Sandringham – Nelson Street

In 1927 this newly completed apartment block, The Sandringham, managed by Mrs J M McMillan was photographed. We’re reasonably sure that the car was a 1927 Marmon – Hyman, distributed by the Russell, Wilson Motor Co on Granville Street. The apartments were developed by Major General J M McMillan at a cost of $55,000, and designed by Gardiner & Mercer.

General McMillan’s military title wasn’t just honorary; in 1918 he was on a tour of the US with two colleagues under the auspices of the Council of National Defense giving short talks of their experiences at the front. The officers were members of the first expeditionary force. In 1927 he was listed as Lt Col J M McMillan, and was president of Cassiar Packing, (a salmon packing plant on the Skeena River), and lived on West 2nd in Point Grey in a new house that Mrs. McMillan had commissioned, costing $10,000. His home until 1926 was 1857 Nelson, next door to this site, and this was a tennis court. Once he moved, his former house became the Sandringham Annex, with apartments that in 1933 were advertised for a ‘refined person’ and offered hot water – day and night.
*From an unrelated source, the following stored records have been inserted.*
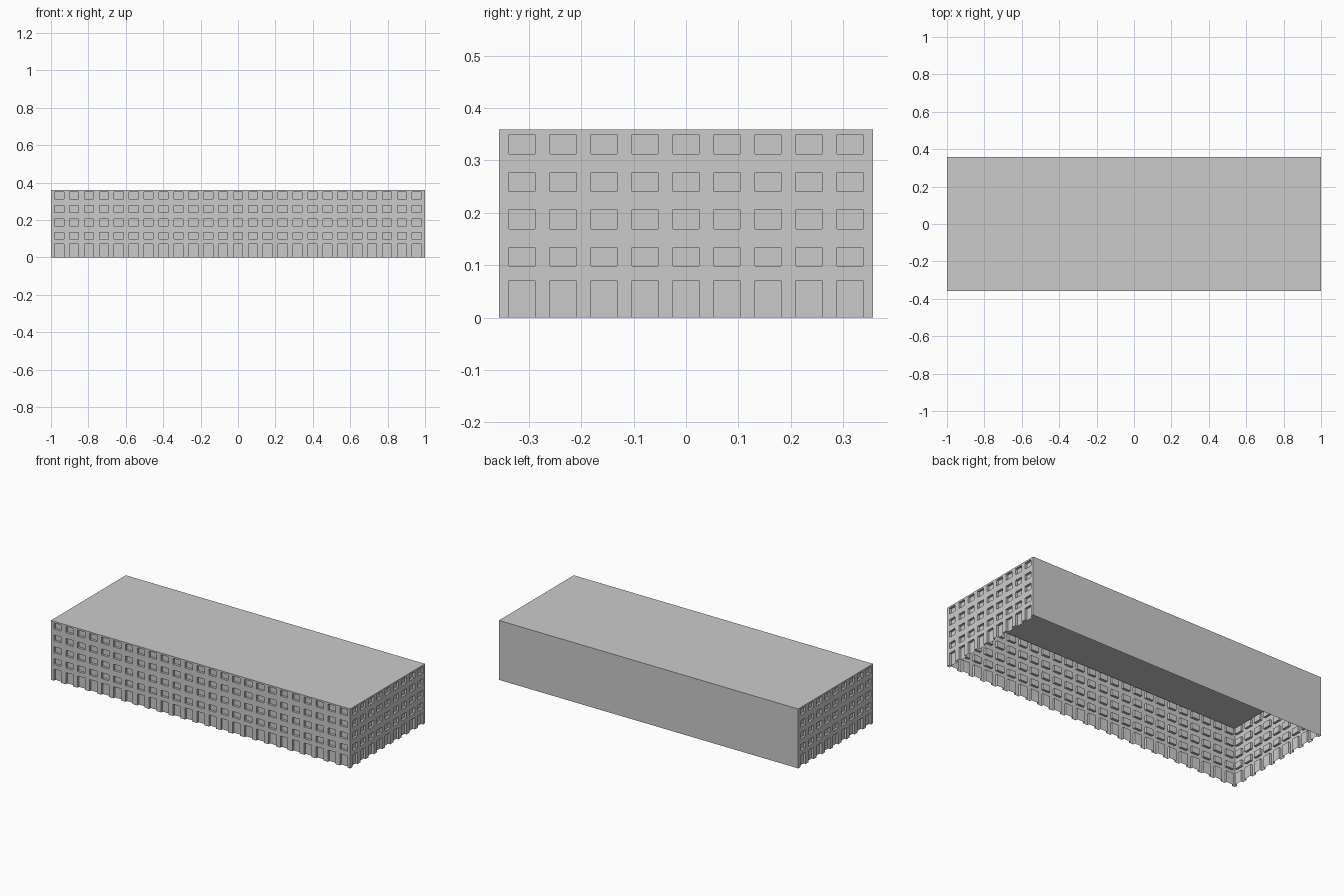
import bpy
import bmesh
from math import radians
from mathutils import Matrix

cube = bpy.data.objects.get("Cube")
if cube:
    bpy.data.objects.remove(cube, do_unlink=True)

LENGTH, DEPTH, HEIGHT = 2.0, 0.714, 0.359
MARGIN, WINDOW, RECESS = 0.0195, 0.049, 0.014
# Bottom and top of each storey's openings; the first row is the doors
ROWS = [(0, 0.071), (0.098, 0.134), (0.169, 0.206), (0.241, 0.277), (0.312, 0.349)]

grey = bpy.data.materials.new("concrete grey")
grey.use_nodes = True
colour = (0.6, 0.6, 0.6, 1)
grey.diffuse_color = colour
grey.node_tree.nodes["Principled BSDF"].inputs["Base Color"].default_value = colour


def finish(name, bm, matrix):
    """Turn a bmesh into a placed, flat-shaded object."""
    bmesh.ops.remove_doubles(bm, verts=bm.verts, dist=1e-5)
    mesh = bpy.data.meshes.new(name)
    bm.to_mesh(mesh)
    bm.free()
    mesh.materials.append(grey)
    obj = bpy.data.objects.new(name, mesh)
    obj.matrix_world = matrix
    bpy.context.collection.objects.link(obj)


def quad(bm, *corners):
    bm.faces.new([bm.verts.new(c) for c in corners])


def wall(name, width, count, angle, distance):
    """Wall facing local -y, with a grid of recessed openings."""
    bm = bmesh.new()
    xs = [-width / 2]
    if count:
        pitch = (width - 2 * MARGIN - WINDOW) / (count - 1)
        for i in range(count):
            left = -width / 2 + MARGIN + i * pitch
            xs += [left, left + WINDOW]
    xs.append(width / 2)
    zs = sorted({0, HEIGHT} | {z for row in ROWS for z in row}) if count else [0, HEIGHT]
    for i, (a, b) in enumerate(zip(xs, xs[1:])):
        for low, high in zip(zs, zs[1:]):
            d = RECESS if i % 2 and (low, high) in ROWS else 0
            quad(bm, (a, d, low), (b, d, low), (b, d, high), (a, d, high))
            if d:
                # Reveals: two sides, head, and a sill above ground level
                quad(bm, (a, 0, low), (a, d, low), (a, d, high), (a, 0, high))
                quad(bm, (b, d, low), (b, 0, low), (b, 0, high), (b, d, high))
                quad(bm, (a, d, high), (b, d, high), (b, 0, high), (a, 0, high))
                if low > 0:
                    quad(bm, (a, 0, low), (b, 0, low), (b, d, low), (a, d, low))
    turn = Matrix.Rotation(radians(angle), 4, "Z")
    finish(name, bm, turn @ Matrix.Translation((0, -distance, 0)))


# Three walls with openings and a blank rear wall
wall("front_wall", LENGTH, 25, 0, DEPTH / 2)
wall("left_wall", DEPTH, 9, 90, LENGTH / 2)
wall("right_wall", DEPTH, 9, -90, LENGTH / 2)
wall("back_wall", LENGTH, 0, 180, DEPTH / 2)

# Flat roof; the shell is open underneath
bm = bmesh.new()
x, y = LENGTH / 2, DEPTH / 2
quad(bm, (-x, -y, 0), (x, -y, 0), (x, y, 0), (-x, y, 0))
finish("flat_roof", bm, Matrix.Translation((0, 0, HEIGHT)))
John McLarty Macmillan was Scottish, born at Lochranza (on the Isle of Arran) in 1871. He arrived in North America in 1894, involved in the salmon canning business, but then headed to Australia in 1900 where he apparently enlisted in a mounted regiment called the New South Wales Imperial Bushmen, raised to fight in South Africa in the Boer War (although the available Australian official war records don’t list him being on active service).

By 1904 he had moved to British Columbia; marrying Isabella Ewen in her home town, (she was born in New Westminster in 1880). Her father was Alexander Ewen, a prominent salmon canner. At the time John was working for Menzies & Co., Vancouver brokers. There’s no sign of the couple for several years, but in 1911 they passed through New York on their way to Vancouver. That year he was listed as a financial agent ‘of Macmillan and Oliphant’, with Thomas Oliphant, but the partnership was short-lived and Oliphant was working on his own a year later. He was also the secretary-treasurer of the Pacific Whaling Company, which was part of the Mackenzie Mann & Co.’s Canadian Northern Railway interests. At the age of 43, once war was declared, he enlisted with the Canadian Expeditionary Force. He started as a Captain, but by the end of 1915, in France, he was a lieutenant-colonel. He was discharged at the end of 1917, and returned to Vancouver where he worked as a salmon broker. (He tried to enlist in the second war, but when it was discovered that he was nearly 70, he was discharged). He died in 1950, and Isabella in 1975.

The apartment building was replaced in 1977 by West Park, a 4-storey wood frame condo building with 42 units designed with loft spaces by Terry Hale Architects. Andre Molnar’s Realmar Developments carried out the development, which offered ‘Condominiums of the future at affordable prices – today’. Units started at $33,900. Today any that become available fetch a little more than that.

Image source: City of Vancouver Archives CVA Bu N257

1143

Posted 30 December 2021 by ChangingCity in Gone, West End

Tagged with ,

%d bloggers like this: